**Your assignment**: Give back each line of the listing below that contains the string "objects".

=== Section Start ===

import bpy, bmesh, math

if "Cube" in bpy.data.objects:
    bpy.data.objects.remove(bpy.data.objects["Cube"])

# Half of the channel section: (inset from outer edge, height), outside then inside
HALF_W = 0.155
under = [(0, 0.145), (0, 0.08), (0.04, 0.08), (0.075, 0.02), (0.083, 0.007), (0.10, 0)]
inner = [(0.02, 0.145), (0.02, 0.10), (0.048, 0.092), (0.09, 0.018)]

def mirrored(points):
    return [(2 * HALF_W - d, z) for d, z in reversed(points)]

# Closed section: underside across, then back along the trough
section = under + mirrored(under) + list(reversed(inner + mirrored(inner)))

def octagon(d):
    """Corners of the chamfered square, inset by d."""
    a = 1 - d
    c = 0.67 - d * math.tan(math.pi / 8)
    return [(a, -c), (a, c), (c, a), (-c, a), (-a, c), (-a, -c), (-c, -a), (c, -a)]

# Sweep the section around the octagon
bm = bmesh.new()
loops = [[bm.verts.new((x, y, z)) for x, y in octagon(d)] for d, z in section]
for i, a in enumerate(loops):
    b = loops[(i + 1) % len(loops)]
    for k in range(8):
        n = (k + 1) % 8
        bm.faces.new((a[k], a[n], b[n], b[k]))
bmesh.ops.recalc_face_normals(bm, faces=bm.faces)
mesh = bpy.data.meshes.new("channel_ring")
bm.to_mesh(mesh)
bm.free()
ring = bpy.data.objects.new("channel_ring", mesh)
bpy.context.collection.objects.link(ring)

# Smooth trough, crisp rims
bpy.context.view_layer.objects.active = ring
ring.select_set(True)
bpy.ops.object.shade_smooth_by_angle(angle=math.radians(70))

=== Section End ===

**Result of this exercise**:
if "Cube" in bpy.data.objects:
    bpy.data.objects.remove(bpy.data.objects["Cube"])
ring = bpy.data.objects.new("channel_ring", mesh)
bpy.context.collection.objects.link(ring)
bpy.context.view_layer.objects.active = ring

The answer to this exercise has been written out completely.